I know I’ve pounded the table… hard… along the way. But it’s only because I truly believe everyone should have a little exposure to this asset class.
You see, what I’ve learned along the way is that the most vocal opponents of crypto assets – the bitcoin bears, the ones who think it’s all a big giant tulip-scented joke – are typically the people who know the least about the space.
As the author Ginn Hale puts it… “To fear what you do not understand is to mistake ignorance for safety.”
Hand on heart: I’ve yet to come across anyone who’s truly done an independent, well-researched deep dive into the crypto asset ecosystem and come away saying you that you shouldn’t own any crypto at all, that’s it’s all a big dud.
I made this point recently, talking about JPMorgan CEO Jamie Dimon and BlackRock titan Larry Fink.
(And to reiterate, for the umpteen-thousandth time – I have never, and will never, recommend that folks put more into crypto than they can afford to lose.)
Anyway, with that out the way, I’m going to get back to another reason why you need to consider the crypto space more carefully.
The big money is still on the sidelines
This is one of the most important things to understand – institutional money hasn’t made its way into crypto yet.
Now, if you think that institutional investors are going to watch a liquid, tradeable, investable asset class grow in size year after year after year, and not want to be a part of it, then I’m not sure I’m going to convince you otherwise.
They won’t stay on the bench for much longer. Because existing crypto incumbents are building out everything required for big money to participate.
A pension fund can’t make even the tiniest allocation towards crypto until a LOT of legal boxes are ticked and i’s are dotted. That’s why things like compliance, digital asset custody and cold storage, security and, of course, legal opinion is all being put in place.
This doesn’t happen overnight, but it will happen. A few years ago, crypto was just a community, a tribe. Now it’s an industry, a multi-billion dollar one that EVERY financial institution and government is looking at.
Just this week, the world’s largest exchange owner, CME Group Inc., announced it will be introducing bitcoin futures trading by the end of the year.
What’s more, the CME Group CEO Terrence Duffy cited pent-up client demand as a key driver for introducing the contract.
(This begs the question as to whether or not Jamie Dimon will stay true to his word. Back in September, he said that if a JPMorgan trader began trading in bitcoin, “I’d fire them in a second. For two reasons: It’s against our rules, and they’re stupid. And both are dangerous.”)

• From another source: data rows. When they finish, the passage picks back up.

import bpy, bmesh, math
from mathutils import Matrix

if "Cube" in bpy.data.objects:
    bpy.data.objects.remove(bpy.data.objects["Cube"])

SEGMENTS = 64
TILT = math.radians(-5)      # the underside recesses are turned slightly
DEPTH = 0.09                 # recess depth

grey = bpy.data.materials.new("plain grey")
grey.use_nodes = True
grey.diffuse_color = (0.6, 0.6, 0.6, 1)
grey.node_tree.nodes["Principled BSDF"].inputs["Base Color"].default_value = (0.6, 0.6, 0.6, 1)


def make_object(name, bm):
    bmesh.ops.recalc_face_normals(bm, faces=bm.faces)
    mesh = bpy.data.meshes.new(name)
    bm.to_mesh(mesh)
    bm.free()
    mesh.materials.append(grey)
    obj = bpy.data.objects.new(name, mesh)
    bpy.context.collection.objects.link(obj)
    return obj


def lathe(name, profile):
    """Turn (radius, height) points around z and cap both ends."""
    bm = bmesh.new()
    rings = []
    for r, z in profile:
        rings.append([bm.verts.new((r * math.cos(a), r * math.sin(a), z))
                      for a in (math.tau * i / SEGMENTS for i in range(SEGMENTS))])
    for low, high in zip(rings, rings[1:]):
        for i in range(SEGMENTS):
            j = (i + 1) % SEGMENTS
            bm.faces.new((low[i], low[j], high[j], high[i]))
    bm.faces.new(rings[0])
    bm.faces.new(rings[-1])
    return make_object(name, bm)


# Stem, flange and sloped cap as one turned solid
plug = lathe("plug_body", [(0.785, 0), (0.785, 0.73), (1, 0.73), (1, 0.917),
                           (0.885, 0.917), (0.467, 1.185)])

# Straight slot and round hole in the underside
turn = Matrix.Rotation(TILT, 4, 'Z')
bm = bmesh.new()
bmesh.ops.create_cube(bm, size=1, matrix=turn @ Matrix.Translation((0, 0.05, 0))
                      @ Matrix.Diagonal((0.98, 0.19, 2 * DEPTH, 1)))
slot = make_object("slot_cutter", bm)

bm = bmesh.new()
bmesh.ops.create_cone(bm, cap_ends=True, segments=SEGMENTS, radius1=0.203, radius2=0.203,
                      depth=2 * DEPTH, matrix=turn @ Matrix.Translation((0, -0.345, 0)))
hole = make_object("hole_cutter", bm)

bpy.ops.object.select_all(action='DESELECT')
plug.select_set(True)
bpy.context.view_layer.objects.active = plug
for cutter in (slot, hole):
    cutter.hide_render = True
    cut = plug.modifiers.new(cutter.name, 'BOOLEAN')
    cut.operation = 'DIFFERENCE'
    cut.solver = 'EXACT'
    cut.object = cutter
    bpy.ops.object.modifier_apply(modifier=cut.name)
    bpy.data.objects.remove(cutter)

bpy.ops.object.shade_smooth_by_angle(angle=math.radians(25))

It’s about the people
An additional element driving institutional adoption is the number of highly credible ex-finance industry people who are crossing over to crypto. A good example is Blythe Masters, one of the most experienced and successful bankers in recent years. She runs a company called Digital Assets focused on financial blockchain technology* and backed by the biggest names in finance.

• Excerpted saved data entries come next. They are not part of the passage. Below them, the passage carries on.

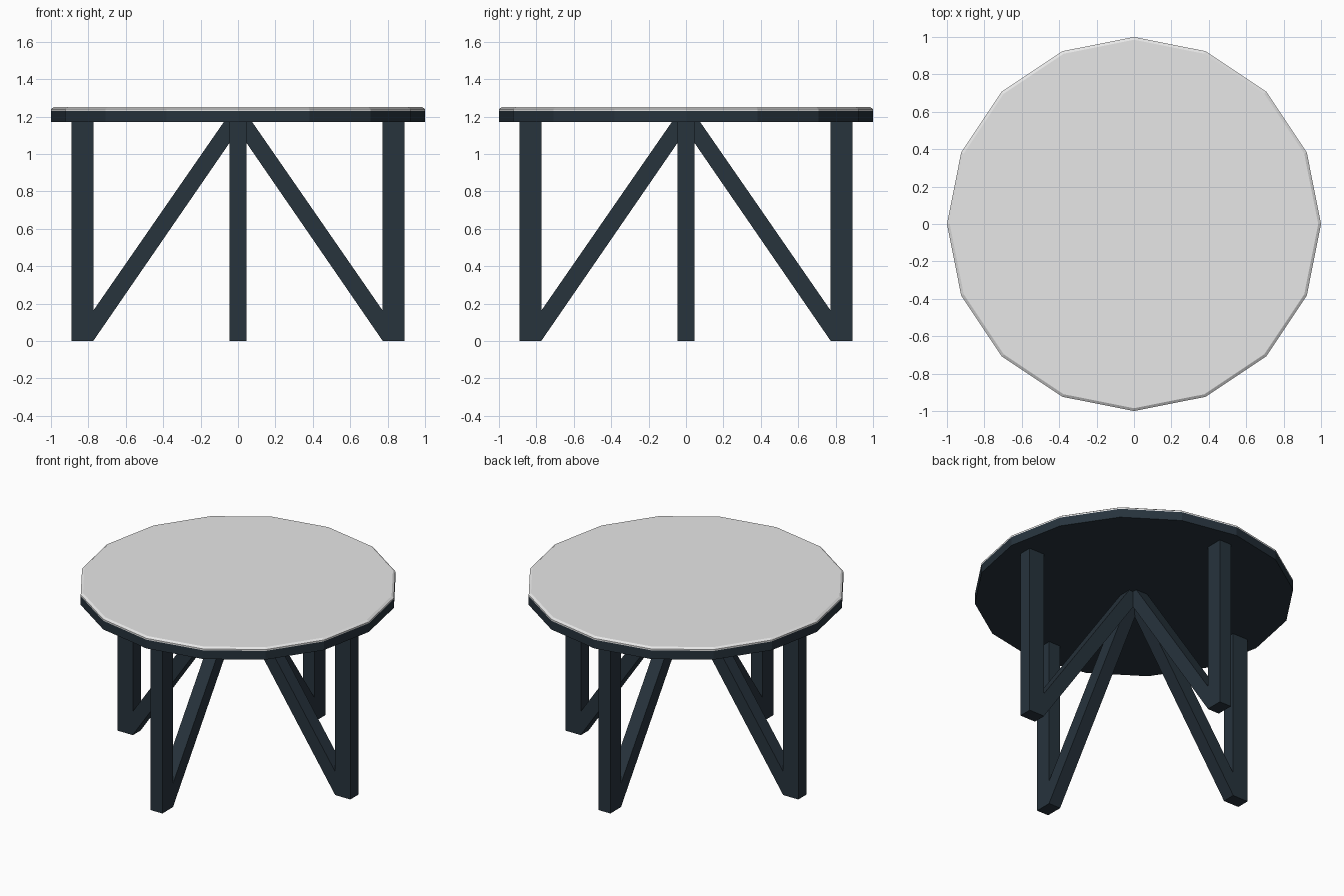
import bpy, bmesh, math

if "Cube" in bpy.data.objects:
    bpy.data.objects.remove(bpy.data.objects["Cube"])

def material(name, rgb):
    m = bpy.data.materials.new(name)
    m.diffuse_color = (*rgb, 1)
    m.use_nodes = True
    m.node_tree.nodes["Principled BSDF"].inputs["Base Color"].default_value = m.diffuse_color
    return m

DARK = material("dark slate", (0.02, 0.033, 0.046))
PALE = material("pale grey", (0.8, 0.8, 0.8))

def finish(name, bm, mat):
    bmesh.ops.recalc_face_normals(bm, faces=bm.faces[:])
    me = bpy.data.meshes.new(name)
    bm.to_mesh(me)
    bm.free()
    me.materials.append(mat)
    ob = bpy.data.objects.new(name, me)
    bpy.context.collection.objects.link(ob)
    return ob

def disc(name, rings, mat, sides=16):
    """Closed lathe of (radius, z) rings with a capped top and bottom."""
    bm = bmesh.new()
    loops = [[bm.verts.new((r * math.cos(2 * math.pi * i / sides),
                            r * math.sin(2 * math.pi * i / sides), z))
              for i in range(sides)] for r, z in rings]
    for a, b in zip(loops, loops[1:]):
        for i in range(sides):
            j = (i + 1) % sides
            bm.faces.new((a[i], a[j], b[j], b[i]))
    bm.faces.new(loops[0])
    bm.faces.new(loops[-1])
    return finish(name, bm, mat)

def slab(name, outline, half_width, angle, mat):
    """Extrude an x-z outline across y, then turn it about z."""
    bm = bmesh.new()
    f = bm.faces.new([bm.verts.new((x, -half_width, z)) for x, z in outline])
    ext = bmesh.ops.extrude_face_region(bm, geom=[f])
    bmesh.ops.translate(bm, vec=(0, 2 * half_width, 0),
                        verts=[v for v in ext["geom"] if isinstance(v, bmesh.types.BMVert)])
    ob = finish(name, bm, mat)
    ob.rotation_euler.z = angle
    return ob

# Table top: dark rim with a chamfered pale surface
disc("top_rim", [(1, 1.17), (1, 1.23)], DARK)
disc("top_surface", [(1, 1.23), (1, 1.24), (0.985, 1.25)], PALE)

# Four upright legs, each with a diagonal brace rising to the centre
for i, side in enumerate(("right", "back", "left", "front")):
    a = i * math.pi / 2
    slab(side + "_leg", [(0.772, 0), (0.89, 0), (0.89, 1.172), (0.772, 1.172)], 0.045, a, DARK)
    slab(side + "_brace", [(0.774, 0), (0.774, 0.162), (0.075, 1.172), (0, 1.172), (0, 1.125)],
         0.045, a, DARK)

*There are those who say that blockchain and crypto assets are two different things. They are, but they are both two sides of the same coin, like public companies and private companies.
People like Ms. Masters, and my friend Lewis Fellas (former Harvard Endowment trader who recently successfully launched his own crypto hedge fund), and others, keep migrating – which brings a huge amount of credibility to the space. And these people serve as a powerful bridge to help the more traditional money cross over into crypto.
Even if you’re a sceptic…
Listen, even if you think I’m completely wrong and disagree with me, please just keep reading about crypto before you shut the door on it.
And if you understand the real mechanics of how bitcoin works, what a smart contract is and what a decentralised autonomous corporation is and how it works, and you still think there’s nothing there, then at least you’ll be well informed.
Until then, keep an open mind. The crypto ecosystem is a rabbit hole…
“When logic and proportion
Have fallen sloppy dead
And the White Knight is talking backwards
And the Red Queen’s off with her head
Remember what the Dormouse said
Feed your head
Feed your head”
– Grace Slick, White Rabbit